Existing under-utilized manufacturing sites:

Metal-working Plant. Before the Berlin wall fell, a large factory in Straldja made arms for Eastern Bloc countries. When the Soviet system collapsed, demand for these products, of course, collapsed with it. The plant was closed down and it remains closed. Many of the workers in the plant, engineers and skilled craftsmen, are still unemployed or under-employed and living in the area.

A furniture factory. A large wood-working plant is located near the old arms factory.

Both of these are large plants and located on the railroad line - a main hub line serving the seacoast port at Bourgas and the nation's capitol, Sofia.

Canning factories. A couple of canning operations in the municipality, canning locally grown fruits and vegetables, operate at only a fraction of their potential. Lack of markets in a depressed economy is the primary reason for this, along with the absence of a ready export market.

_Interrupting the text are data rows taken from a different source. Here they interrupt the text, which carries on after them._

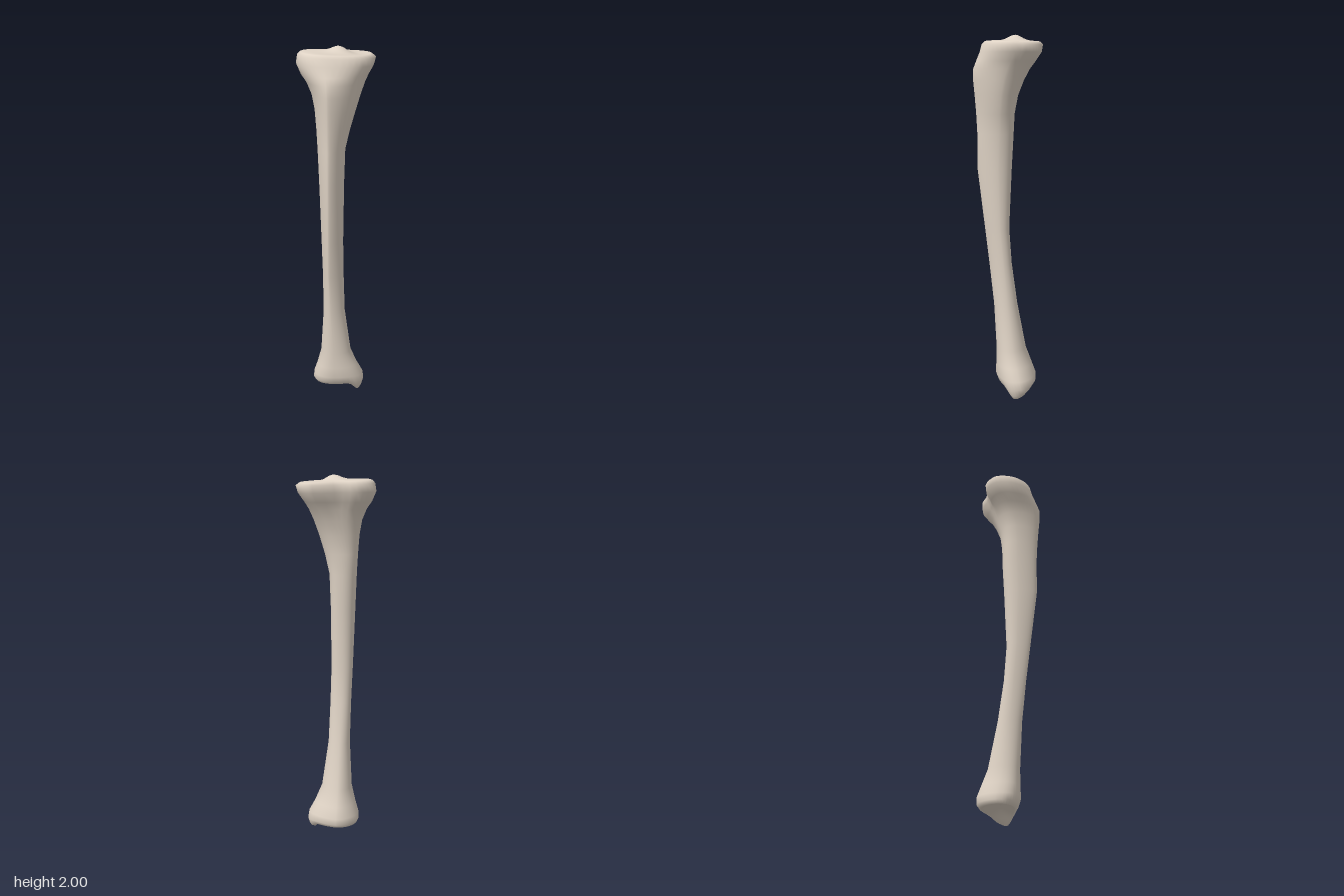
import * as THREE from 'three';

const SEG = 40;

// Extents of the cross-sections from top to bottom: y, xRight, xLeft, zBack, zFront
const ROWS = [
  [1.965, -0.19, 0.19, -0.16, 0.11],
  [1.95, -0.204, 0.21, -0.175, 0.128],
  [1.91, -0.21, 0.2, -0.17, 0.138],
  [1.86, -0.185, 0.172, -0.14, 0.16],
  [1.82, -0.155, 0.152, -0.112, 0.175],
  [1.76, -0.128, 0.13, -0.084, 0.176],
  [1.68, -0.112, 0.105, -0.058, 0.168],
  [1.58, -0.104, 0.076, -0.045, 0.16],
  [1.47, -0.098, 0.05, -0.042, 0.154],
  [1.28, -0.09, 0.044, -0.032, 0.154],
  [0.95, -0.079, 0.04, -0.018, 0.114],
  [0.75, -0.073, 0.043, -0.032, 0.09],
  [0.52, -0.07, 0.05, -0.064, 0.066],
  [0.26, -0.085, 0.085, -0.114, 0.053],
  [0.17, -0.108, 0.122, -0.148, 0.055],
  [0.11, -0.127, 0.156, -0.17, 0.056],
  [0.075, -0.13, 0.162, -0.17, 0.044],
  [0.055, -0.12, 0.152, -0.155, 0.028],
];

const { lerp, smoothstep } = THREE.MathUtils;
const bump = (x, z, cx, cz, rx, rz) => Math.exp(-(((x - cx) / rx) ** 2) - ((z - cz) / rz) ** 2);

// Knee surface: slight tilt, a central ridge and two uneven sides
const plateauY = (x, z) => 1.968 - 0.03 * x
  + 0.032 * bump(x, z, 0.015, -0.045, 0.055, 0.05)
  - 0.010 * bump(x, z, 0.11, -0.05, 0.06, 0.08)
  + 0.006 * bump(x, z, -0.11, -0.03, 0.06, 0.08);

// Ankle surface: shallow hollow beside the inner ankle knob
const malleolus = (x, z) => bump(x, z, 0.128, -0.03, 0.036, 0.065);
const ankleY = (x, z) => 0.052 + 0.025 * bump(x, z, -0.01, -0.05, 0.08, 0.06) - 0.054 * malleolus(x, z);

// Closed outline of a cross-section as [x, z] pairs:
// rounded at both ends of the bone, with a sharper front crest along the shaft
function outline([y, xR, xL, zB, zF]) {
  const knee = smoothstep(y, 1.8, 1.95);
  const ankle = 1 - smoothstep(y, 0.15, 0.8);
  const zMid = lerp(zB, zF, lerp(0.41, 0.55, ankle));
  const frontCrest = -0.04 + 0.02 * knee + 0.03 * ankle;
  const backCrest = -0.02 + 0.12 * smoothstep(y, 1.5, 1.95);
  const frontPower = 1.6 + 0.7 * knee + 0.6 * ankle;
  const backPower = 2.2 - 0.4 * ankle;
  const notch = 0.04 * smoothstep(y, 1.75, 1.92);
  return Array.from({ length: SEG }, (_, j) => {
    const t = (j / SEG) * Math.PI * 2;
    const s = Math.sin(t), c = Math.cos(t);
    const front = c >= 0;
    const e = 2 / (front ? frontPower : backPower);
    const apex = front ? frontCrest : backCrest;
    const x = apex + ((s >= 0 ? xL : xR) - apex) * Math.abs(s) ** e;
    let z = zMid + ((front ? zF : zB) - zMid) * Math.abs(c) ** e;
    if (!front) z -= notch * c * Math.exp(-(((x + 0.04) / 0.06) ** 2));
    return [x, z];
  });
}

// Shrinks an outline towards a point and lays it on a height function
const capRing = (ring, scale, cx, cz, height) => ring.map(([x, z]) => {
  const px = lerp(cx, x, scale), pz = lerp(cz, z, scale);
  return [px, height(px, pz), pz];
});

function boneGeometry() {
  // Knee cap, from the middle outwards
  const kneeRim = outline(ROWS[0]);
  const kneeCap = [0, 0.12, 0.25, 0.4, 0.6, 0.8, 0.94]
    .map((s) => capRing(kneeRim, s, 0.015, -0.045, plateauY));

  // Shaft and both flared ends, tilted at the knee and drawn down at the ankle knob
  const shaft = ROWS.map((row) => {
    const y = row[0];
    const tilt = 0.03 * smoothstep(y, 1.86, 1.95);
    const drop = 0.045 * (1 - smoothstep(y, 0.04, 0.14));
    return outline(row).map(([x, z]) => [x, y - tilt * x - drop * malleolus(x, z), z]);
  });

  // Ankle cap, from the rim inwards
  const ankleRim = outline(ROWS[ROWS.length - 1]);
  const ankleCap = [0.92, 0.8, 0.65, 0.45, 0.22, 0]
    .map((s) => capRing(ankleRim, s, 0, -0.05, ankleY));

  // Join neighbouring rings; the first and last are single points
  const rings = [...kneeCap, ...shaft, ...ankleCap];
  const index = [];
  for (let i = 0; i < rings.length - 1; i++) {
    for (let j = 0; j < SEG; j++) {
      const a = i * SEG + j, b = i * SEG + ((j + 1) % SEG);
      const c = a + SEG, d = b + SEG;
      if (i < rings.length - 2) index.push(a, c, d);
      if (i > 0) index.push(a, d, b);
    }
  }
  const geometry = new THREE.BufferGeometry();
  geometry.setAttribute('position', new THREE.Float32BufferAttribute(rings.flat(2), 3));
  geometry.setIndex(index);
  geometry.computeVertexNormals();
  return geometry;
}

export function createModel() {
  const group = new THREE.Group();
  group.name = 'shinBone';
  const bone = new THREE.Mesh(boneGeometry(), new THREE.MeshStandardMaterial({ color: 0xdfd3c5 }));
  bone.name = 'bone';
  group.add(bone);
  return group;
}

Greenhouses. A large greenhouse operation, producing floral products, once operated just north of the town of Straldja. Heated by natural spring water that flows from the ground at 77 degrees Celsius, they were the center of an economical and efficient operation. The depressed economy affected them as well. Today, only some of the greenhouses are being used, and only for the production of fruits and vegetables.

Water buffaloes. That's right, water buffaloes. There is a farm producing these extremely healthy animals right outside Straldja. They produce milk and dairy products from the animals, and breed stock for sale of young animals. Again, only a fraction of the space at the farm is being utilized.

With a relatively small financial investment, all of these could become successful sources of export products for western Europe and other markets around the world. (Bulgaria is in the process of applying for membership in the European Union so trade in that direction is relatively easy.)

Other opportunities include:

1. The need for a dairy operation to take advantage of locally produced milk products,

2. A possibility of a large-scale meatpacking plant to take advantage of the beef and swine producing capabilities of the area, and

3. An opportunity to expand the planting of vineyards, orchards and similar perennial plants to meet the demand for grapes to feed the region's wineries and for truck-crop products for area canneries.

Advantages of investing in the Straldja area are these:

· Availability of a large and skilled workforce,

· Salary levels which are probably the lowest in Europe - average monthly salary is around $75,

· Excellent location for shipping: the municipality is not only located on the main rail-line to the sea-coast city of Bourgas (less than an hour away by rail), it is also astride the major east-west highway in the nation, which runs from Bourgas to Sofia and beyond to the rest of Europe,

· The availability of many unused or inadequately used physical plants, many of which are owned by the municipality and available on reasonable terms,

· Location in a peaceful and stable nation, the stablest of all the Balkans,

· And in an economy where expenses are much, much lower than in the rest of Europe, and much, much lower than in the States.

It's probably true that most people don't know where Straldja is, and few even know where Bulgaria is, but believe me, it's where opportunity is.

(For more information, contact Rel Davis, Peace Corps Bulgaria, at e-mail, or call 04761/ 24 46. From the States dial "011-359" instead of the initial "0".


Rel Davis, Peace Corps

Municipality of Straldja

12, "Hemus" Blvd.

8680 Straldja

Yambol Oblast